*** Material for the task Section Begins ***
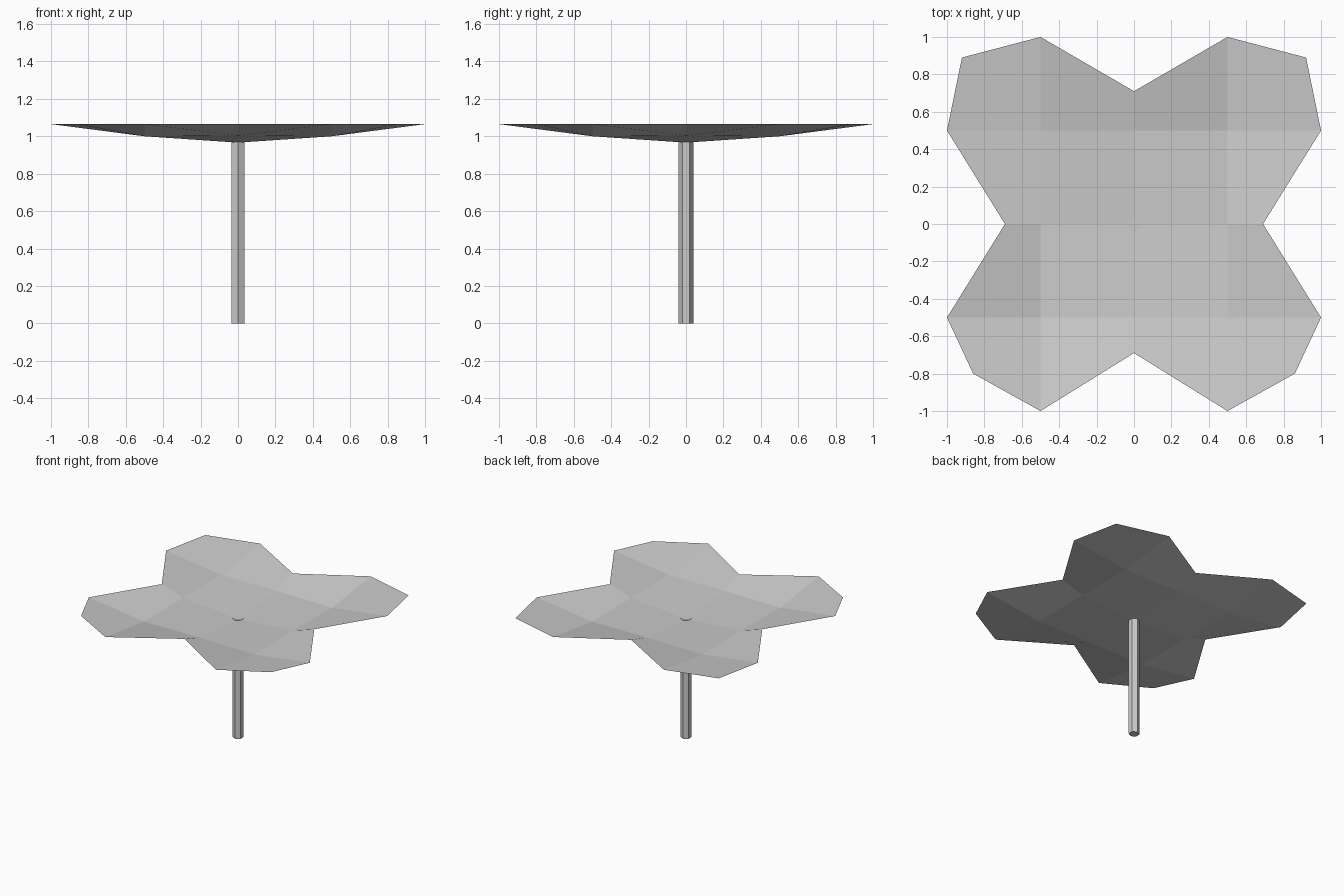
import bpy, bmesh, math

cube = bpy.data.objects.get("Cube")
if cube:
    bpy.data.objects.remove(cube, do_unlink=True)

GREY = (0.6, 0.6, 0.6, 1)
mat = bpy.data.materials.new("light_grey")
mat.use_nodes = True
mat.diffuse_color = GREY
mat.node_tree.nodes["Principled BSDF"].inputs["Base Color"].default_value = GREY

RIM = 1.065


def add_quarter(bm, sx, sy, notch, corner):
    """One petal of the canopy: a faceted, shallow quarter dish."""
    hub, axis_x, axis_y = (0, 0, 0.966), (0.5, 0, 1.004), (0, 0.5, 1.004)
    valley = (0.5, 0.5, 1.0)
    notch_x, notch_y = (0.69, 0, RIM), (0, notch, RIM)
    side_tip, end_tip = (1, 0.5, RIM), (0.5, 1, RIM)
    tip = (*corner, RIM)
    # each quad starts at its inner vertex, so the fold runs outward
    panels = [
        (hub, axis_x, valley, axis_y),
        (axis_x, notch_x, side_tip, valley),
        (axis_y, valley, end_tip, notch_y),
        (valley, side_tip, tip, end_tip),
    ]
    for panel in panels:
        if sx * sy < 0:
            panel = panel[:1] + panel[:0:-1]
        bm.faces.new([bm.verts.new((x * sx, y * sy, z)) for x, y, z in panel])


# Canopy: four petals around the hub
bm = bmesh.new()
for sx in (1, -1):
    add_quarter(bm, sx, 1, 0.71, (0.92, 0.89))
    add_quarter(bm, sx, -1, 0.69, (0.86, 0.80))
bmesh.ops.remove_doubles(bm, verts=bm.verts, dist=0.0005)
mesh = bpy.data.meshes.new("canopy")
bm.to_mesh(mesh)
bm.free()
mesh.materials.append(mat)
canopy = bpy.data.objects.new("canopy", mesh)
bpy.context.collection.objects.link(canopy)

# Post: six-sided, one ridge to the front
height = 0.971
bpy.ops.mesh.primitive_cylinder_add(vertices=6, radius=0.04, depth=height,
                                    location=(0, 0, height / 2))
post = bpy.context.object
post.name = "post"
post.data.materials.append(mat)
*** Material for the task Section Ends ***
*** Material for the task Section Begins ***
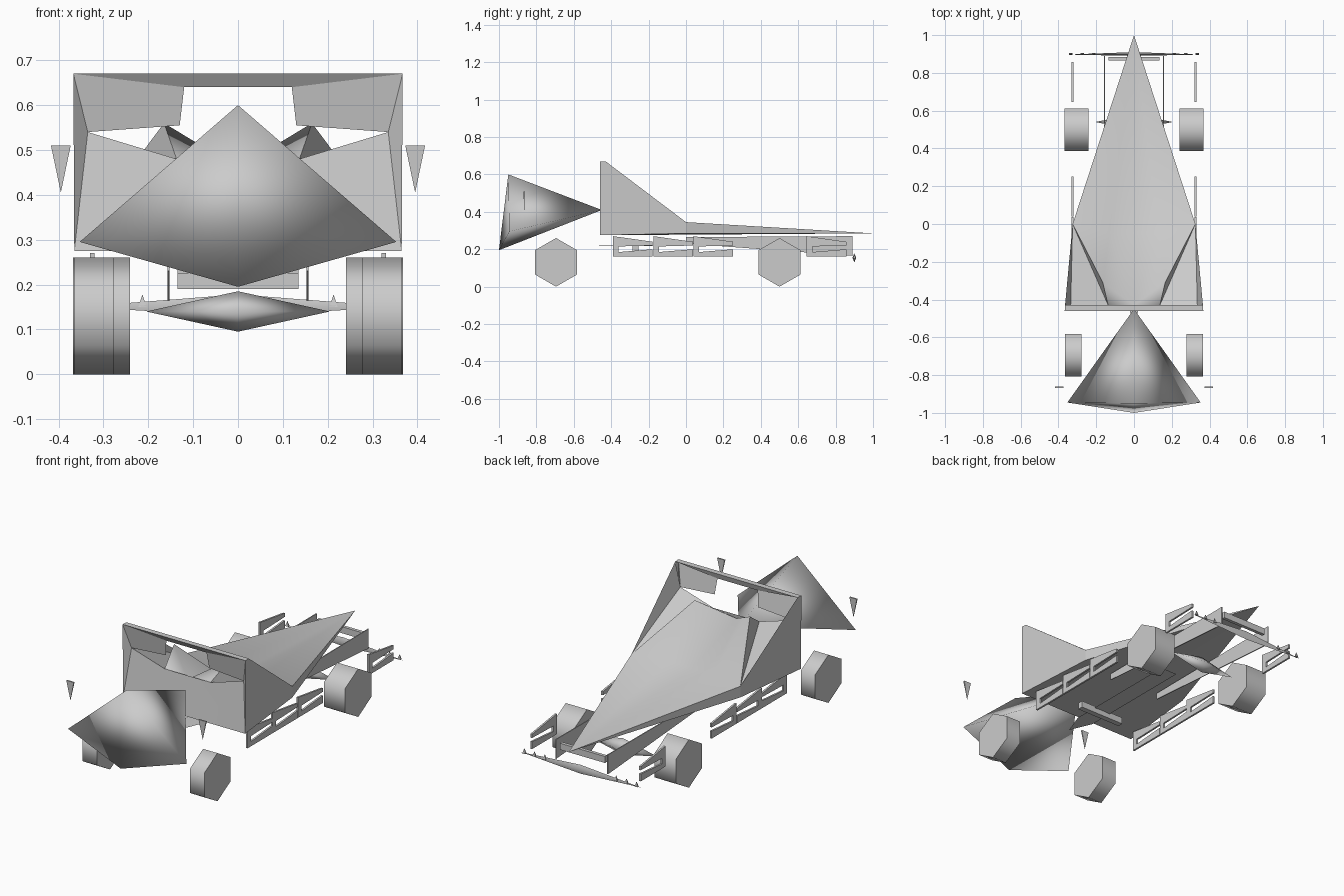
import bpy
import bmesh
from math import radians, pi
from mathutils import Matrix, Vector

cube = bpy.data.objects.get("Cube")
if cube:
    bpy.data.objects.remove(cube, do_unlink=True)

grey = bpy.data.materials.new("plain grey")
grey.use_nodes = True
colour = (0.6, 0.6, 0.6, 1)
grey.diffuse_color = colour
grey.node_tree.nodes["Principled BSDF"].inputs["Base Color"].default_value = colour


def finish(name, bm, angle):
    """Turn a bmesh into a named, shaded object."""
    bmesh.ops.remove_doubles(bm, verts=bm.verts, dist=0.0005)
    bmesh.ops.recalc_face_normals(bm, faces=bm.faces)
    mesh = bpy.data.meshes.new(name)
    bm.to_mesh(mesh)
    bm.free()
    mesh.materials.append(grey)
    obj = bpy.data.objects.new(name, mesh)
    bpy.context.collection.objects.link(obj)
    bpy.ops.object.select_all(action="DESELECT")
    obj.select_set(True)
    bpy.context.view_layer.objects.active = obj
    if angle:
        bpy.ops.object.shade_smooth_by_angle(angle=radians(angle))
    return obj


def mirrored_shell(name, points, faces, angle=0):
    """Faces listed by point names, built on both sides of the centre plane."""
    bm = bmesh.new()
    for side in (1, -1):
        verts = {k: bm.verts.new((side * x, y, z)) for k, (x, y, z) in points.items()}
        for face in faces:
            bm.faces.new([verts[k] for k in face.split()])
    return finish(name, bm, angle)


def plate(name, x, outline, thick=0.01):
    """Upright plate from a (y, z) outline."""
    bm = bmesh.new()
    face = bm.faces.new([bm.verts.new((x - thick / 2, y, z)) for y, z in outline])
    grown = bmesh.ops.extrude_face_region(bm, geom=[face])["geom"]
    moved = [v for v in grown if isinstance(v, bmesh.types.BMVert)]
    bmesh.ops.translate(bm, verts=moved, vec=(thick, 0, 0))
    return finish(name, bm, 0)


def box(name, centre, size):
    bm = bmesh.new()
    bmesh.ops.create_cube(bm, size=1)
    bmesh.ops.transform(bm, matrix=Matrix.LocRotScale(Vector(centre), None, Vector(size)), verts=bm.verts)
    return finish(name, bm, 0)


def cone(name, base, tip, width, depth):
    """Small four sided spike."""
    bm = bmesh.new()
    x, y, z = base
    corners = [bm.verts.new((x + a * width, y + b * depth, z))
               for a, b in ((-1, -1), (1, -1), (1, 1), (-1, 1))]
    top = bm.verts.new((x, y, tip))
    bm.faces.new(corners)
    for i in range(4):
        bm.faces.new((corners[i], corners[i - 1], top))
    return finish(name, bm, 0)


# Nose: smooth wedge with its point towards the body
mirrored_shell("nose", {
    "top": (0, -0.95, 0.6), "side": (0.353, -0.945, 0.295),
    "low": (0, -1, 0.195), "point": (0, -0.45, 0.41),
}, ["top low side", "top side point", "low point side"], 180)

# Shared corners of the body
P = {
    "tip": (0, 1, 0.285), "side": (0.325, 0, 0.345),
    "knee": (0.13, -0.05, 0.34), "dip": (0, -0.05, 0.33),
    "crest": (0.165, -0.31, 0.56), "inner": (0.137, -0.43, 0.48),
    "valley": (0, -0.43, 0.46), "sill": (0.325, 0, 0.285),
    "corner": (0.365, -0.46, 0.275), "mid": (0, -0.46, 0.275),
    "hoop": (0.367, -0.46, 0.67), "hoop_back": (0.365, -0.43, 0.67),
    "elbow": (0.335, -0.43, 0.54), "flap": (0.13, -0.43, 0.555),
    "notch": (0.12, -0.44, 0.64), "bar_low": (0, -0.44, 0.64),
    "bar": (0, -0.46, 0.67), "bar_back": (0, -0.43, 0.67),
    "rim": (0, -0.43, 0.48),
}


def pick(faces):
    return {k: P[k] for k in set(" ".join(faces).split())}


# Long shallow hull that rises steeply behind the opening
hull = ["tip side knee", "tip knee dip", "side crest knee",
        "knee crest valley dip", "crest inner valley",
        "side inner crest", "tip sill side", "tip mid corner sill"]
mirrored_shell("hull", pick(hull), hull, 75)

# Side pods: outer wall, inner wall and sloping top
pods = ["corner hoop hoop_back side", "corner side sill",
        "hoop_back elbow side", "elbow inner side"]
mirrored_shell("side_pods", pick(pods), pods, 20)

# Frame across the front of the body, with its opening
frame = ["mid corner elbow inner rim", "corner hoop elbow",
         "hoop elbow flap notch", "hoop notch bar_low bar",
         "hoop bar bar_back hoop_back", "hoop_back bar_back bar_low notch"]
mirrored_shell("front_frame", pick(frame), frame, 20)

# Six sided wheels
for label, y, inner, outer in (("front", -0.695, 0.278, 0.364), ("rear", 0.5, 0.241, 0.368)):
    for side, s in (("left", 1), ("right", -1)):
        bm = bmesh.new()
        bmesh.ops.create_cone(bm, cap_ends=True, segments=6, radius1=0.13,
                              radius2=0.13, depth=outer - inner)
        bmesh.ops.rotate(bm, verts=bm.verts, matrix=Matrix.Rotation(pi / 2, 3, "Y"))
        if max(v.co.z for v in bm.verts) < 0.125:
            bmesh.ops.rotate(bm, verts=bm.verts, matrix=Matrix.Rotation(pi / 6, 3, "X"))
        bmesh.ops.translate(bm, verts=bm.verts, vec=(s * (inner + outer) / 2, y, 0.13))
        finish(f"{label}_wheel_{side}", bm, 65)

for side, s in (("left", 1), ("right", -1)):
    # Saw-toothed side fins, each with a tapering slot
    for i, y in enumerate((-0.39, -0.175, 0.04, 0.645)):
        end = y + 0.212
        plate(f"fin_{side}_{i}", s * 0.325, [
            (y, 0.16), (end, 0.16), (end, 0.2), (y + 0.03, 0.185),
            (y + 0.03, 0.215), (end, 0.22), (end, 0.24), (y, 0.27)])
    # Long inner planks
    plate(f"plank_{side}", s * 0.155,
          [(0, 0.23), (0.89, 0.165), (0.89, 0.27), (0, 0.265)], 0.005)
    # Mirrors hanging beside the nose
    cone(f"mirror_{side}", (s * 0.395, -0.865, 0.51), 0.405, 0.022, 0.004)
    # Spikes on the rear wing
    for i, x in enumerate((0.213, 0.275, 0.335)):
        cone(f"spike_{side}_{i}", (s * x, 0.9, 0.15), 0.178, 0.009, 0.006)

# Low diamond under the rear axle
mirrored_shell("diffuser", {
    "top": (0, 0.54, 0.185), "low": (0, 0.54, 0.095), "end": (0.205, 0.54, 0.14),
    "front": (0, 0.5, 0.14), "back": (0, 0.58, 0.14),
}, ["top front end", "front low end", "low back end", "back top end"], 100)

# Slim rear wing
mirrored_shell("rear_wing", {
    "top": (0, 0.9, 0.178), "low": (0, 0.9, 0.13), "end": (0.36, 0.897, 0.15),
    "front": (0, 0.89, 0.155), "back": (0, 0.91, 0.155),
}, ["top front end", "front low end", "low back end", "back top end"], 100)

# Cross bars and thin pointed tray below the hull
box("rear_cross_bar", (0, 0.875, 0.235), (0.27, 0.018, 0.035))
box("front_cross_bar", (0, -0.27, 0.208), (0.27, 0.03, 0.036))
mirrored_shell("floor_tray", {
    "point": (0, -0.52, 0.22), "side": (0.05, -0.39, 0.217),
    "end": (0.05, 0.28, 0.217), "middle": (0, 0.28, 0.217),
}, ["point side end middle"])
*** Material for the task Section Ends ***
Problem to solve:
Read the entries and pick out all lines that include the word "enumerate".

Answer to this task:
    for i, y in enumerate((-0.39, -0.175, 0.04, 0.645)):
    for i, x in enumerate((0.213, 0.275, 0.335)):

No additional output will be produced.